Content SEO includes many factors which affect your page ranking, such as keyword usage, metadata, alt text, page titles, and so on. Tackle these one at a time. For example, consider what makes for a good page title, and research how the topic affects your chosen keywords. Then go through each page on your site and make sure the titles match what you learned. Then move onto the next task.
Technical SEO can be intimidating, but in practice, it is very similar to content SEO, and you don't need to be a code expert to do it. Technical factors that affect ranking are your site's speed, indexability, and mobile compatibility. If your site is slow, you may need to change the way it is coded or simply resize your images.
Off-page SEO is a little harder to maintain, and requires establishing connections with a long-term strategy. The critical thing to understand is that regardless of what is or is not on your site, factors outside of your site can affect the way it ranks. The most technical aspect of off-page SEO is link-building. If other websites link to your site, you'll get traffic when people click those links; also, search engines favour sites that get linked to often, and who also share a reciprocal link. It’s important to remember that search engines take into account the quality of the sites linking to yours, so it’s important to affiliate yourself with high calibre sites to achieve and maintain a good ranking.
The other big part of off-page SEO is exposure. If people are talking about your site, whether or not they link to it, more people will search for it, which in turn boosts your rankings. You can sometimes receive exposure by including a lot of newsworthy material, media or other content that people want to talk about on your site. However, for the most part, exposure is a matter of interpersonal skills and social networking strategies.
The critical thing to understand is that regardless of what is or is not on your site, factors outside of your site can affect the way you rank.
Keep Updated With the Art of SEO
Search engines are constantly updating their algorithm, and what may be working in 2020, may not work in 2021. Stay up to date with the latest developments by subscribing to your favourite source of marketing, technology or business updates and dedicate a little time in your marketing schedule to reading up on the latest updates.
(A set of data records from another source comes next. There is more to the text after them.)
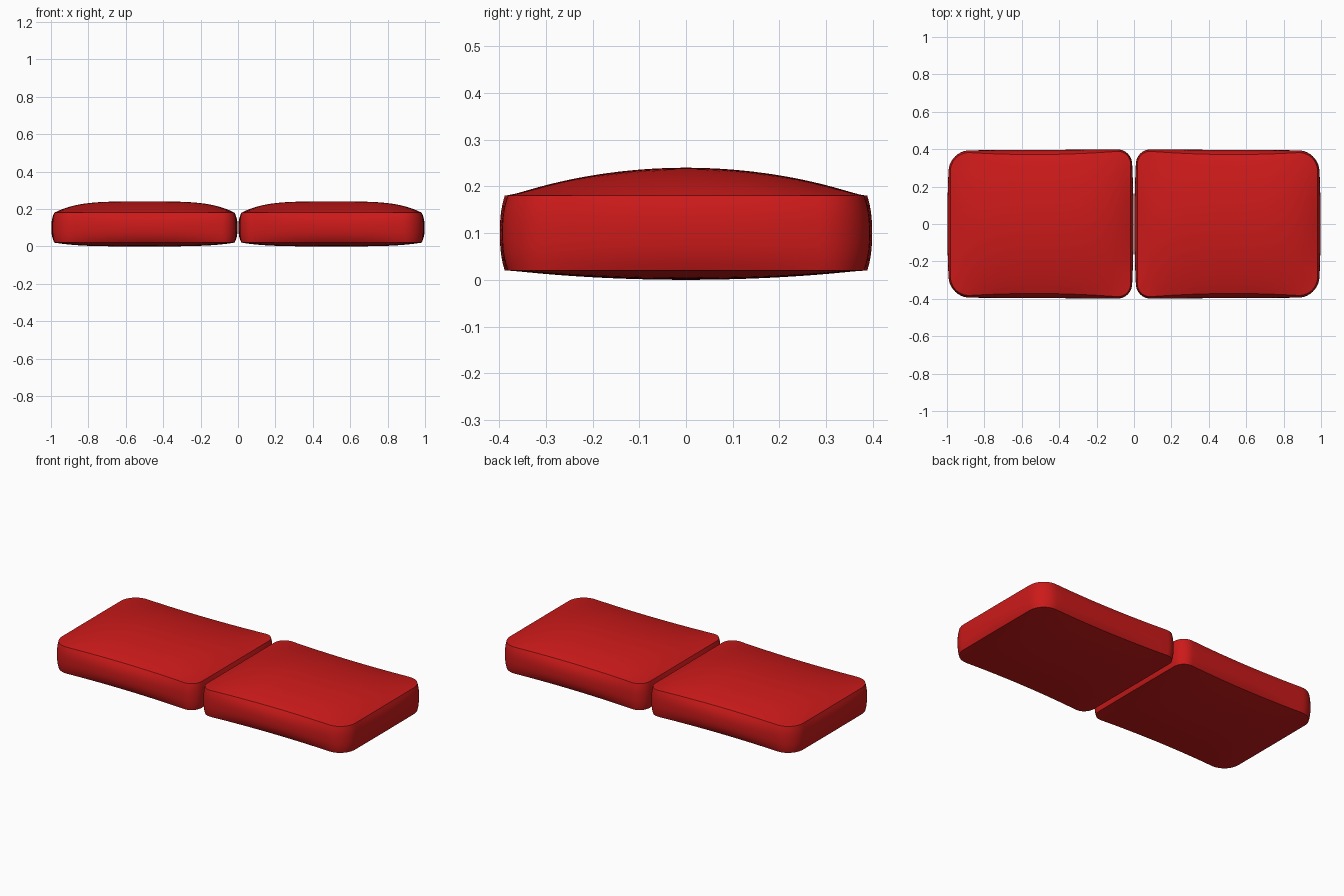
import bpy, bmesh, math

if "Cube" in bpy.data.objects:
    bpy.data.objects.remove(bpy.data.objects["Cube"])

A, B = 0.498, 0.399        # half width and half depth of one cushion
Z_LOW, Z_HIGH = 0.02, 0.18  # seam heights

red = bpy.data.materials.new("red_fabric")
red.diffuse_color = (0.6, 0.01, 0.01, 1)
red.use_nodes = True
red.node_tree.nodes["Principled BSDF"].inputs["Base Color"].default_value = red.diffuse_color


def outline():
    """Rounded rectangle; outer (+x) corners are larger than inner ones."""
    pts = []
    corners = [(1, 1, 0.11), (-1, 1, 0.075), (-1, -1, 0.075), (1, -1, 0.11)]
    arcs = []
    for i, (sx, sy, r) in enumerate(corners):
        arcs.append([(sx * (A - r) + r * math.cos(a), sy * (B - r) + r * math.sin(a))
                     for a in (math.pi / 2 * (i + k / 10) for k in range(11))])
    for i, arc in enumerate(arcs):
        pts += arc
        (x0, y0), (x1, y1) = arc[-1], arcs[(i + 1) % 4][0]
        pts += [(x0 + (x1 - x0) * k / 16, y0 + (y1 - y0) * k / 16) for k in range(1, 16)]
    return pts


def crown(x, y):
    """Padding height, 1 at the centre and about 0 along the seam."""
    return (1 - min(1, abs(x) / (A * 0.975)) ** 4) * (1 - min(1, abs(y) / (B * 0.96)) ** 2)


def cushion(name, side):
    bm = bmesh.new()
    base = outline()

    def edge_point(i, bulge):
        # bulge 1 = fullest part of the wall, 0 = pinched seam
        x, y = base[i]
        u, v = x / A, y / B
        pinch = 1 - bulge
        sx = 1 - 0.024 * v * v - pinch * (0.01 + 0.022 * (1 - v * v))
        sy = 1 - 0.007 * (u + 1) - pinch * (0.012 + 0.05 * (1 - u * u))
        return x * sx, y * sy

    def surface_ring(r, z, height):
        ring = []
        for i in range(len(base)):
            x, y = edge_point(i, 0)
            h = crown(x * r, y * r) - crown(x, y) * r ** 8
            ring.append((x * r, y * r, z + height * h))
        return ring

    steps = 18
    rings = [surface_ring(k / steps, Z_LOW, -0.02) for k in range(1, steps + 1)]
    for k in range(1, 10):  # bulging side wall
        t = k / 10
        bulge = 1 - abs(2 * t - 1) ** 2.5
        z = Z_LOW + (Z_HIGH - Z_LOW) * t
        rings.append([(*edge_point(i, bulge), z) for i in range(len(base))])
    rings += [surface_ring(k / steps, Z_HIGH, 0.06) for k in range(steps, 0, -1)]

    cx = 0.5 * side
    vr = [[bm.verts.new((cx + side * x, y, z)) for x, y, z in r] for r in rings]
    n = len(base)
    for a, b in zip(vr, vr[1:]):
        for i in range(n):
            j = (i + 1) % n
            bm.faces.new((a[i], a[j], b[j], b[i]))
    # close the centres of the underside and the crown
    for ring, z in ((vr[0], 0.0), (vr[-1], Z_HIGH + 0.06)):
        c = bm.verts.new((cx, 0, z))
        for i in range(n):
            bm.faces.new((ring[i], ring[(i + 1) % n], c))
    bmesh.ops.recalc_face_normals(bm, faces=bm.faces)
    me = bpy.data.meshes.new(name)
    bm.to_mesh(me)
    bm.free()
    ob = bpy.data.objects.new(name, me)
    bpy.context.collection.objects.link(ob)
    me.materials.append(red)
    bpy.ops.object.select_all(action='DESELECT')
    bpy.context.view_layer.objects.active = ob
    ob.select_set(True)
    bpy.ops.object.shade_smooth_by_angle(angle=math.radians(32))


cushion("left_cushion", -1)
cushion("right_cushion", 1)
Understanding SEO tactics and the theory behind its usage is the first step to implementing your own SEO, and with a little bit of time and patience, you’ll soon be a SEO master!
To learn more about Local SEO Marketing, and to get some tried-and-true tactics, read our blog on 10 Tried-and-True Tactics for Local SEO Marketing. Marketing Your Brand also provide Organic SEO services and coaching, contact us for a quote to improve your websites SEO.
What experiences have taught you the most about SEO? Let us know in the comments section below.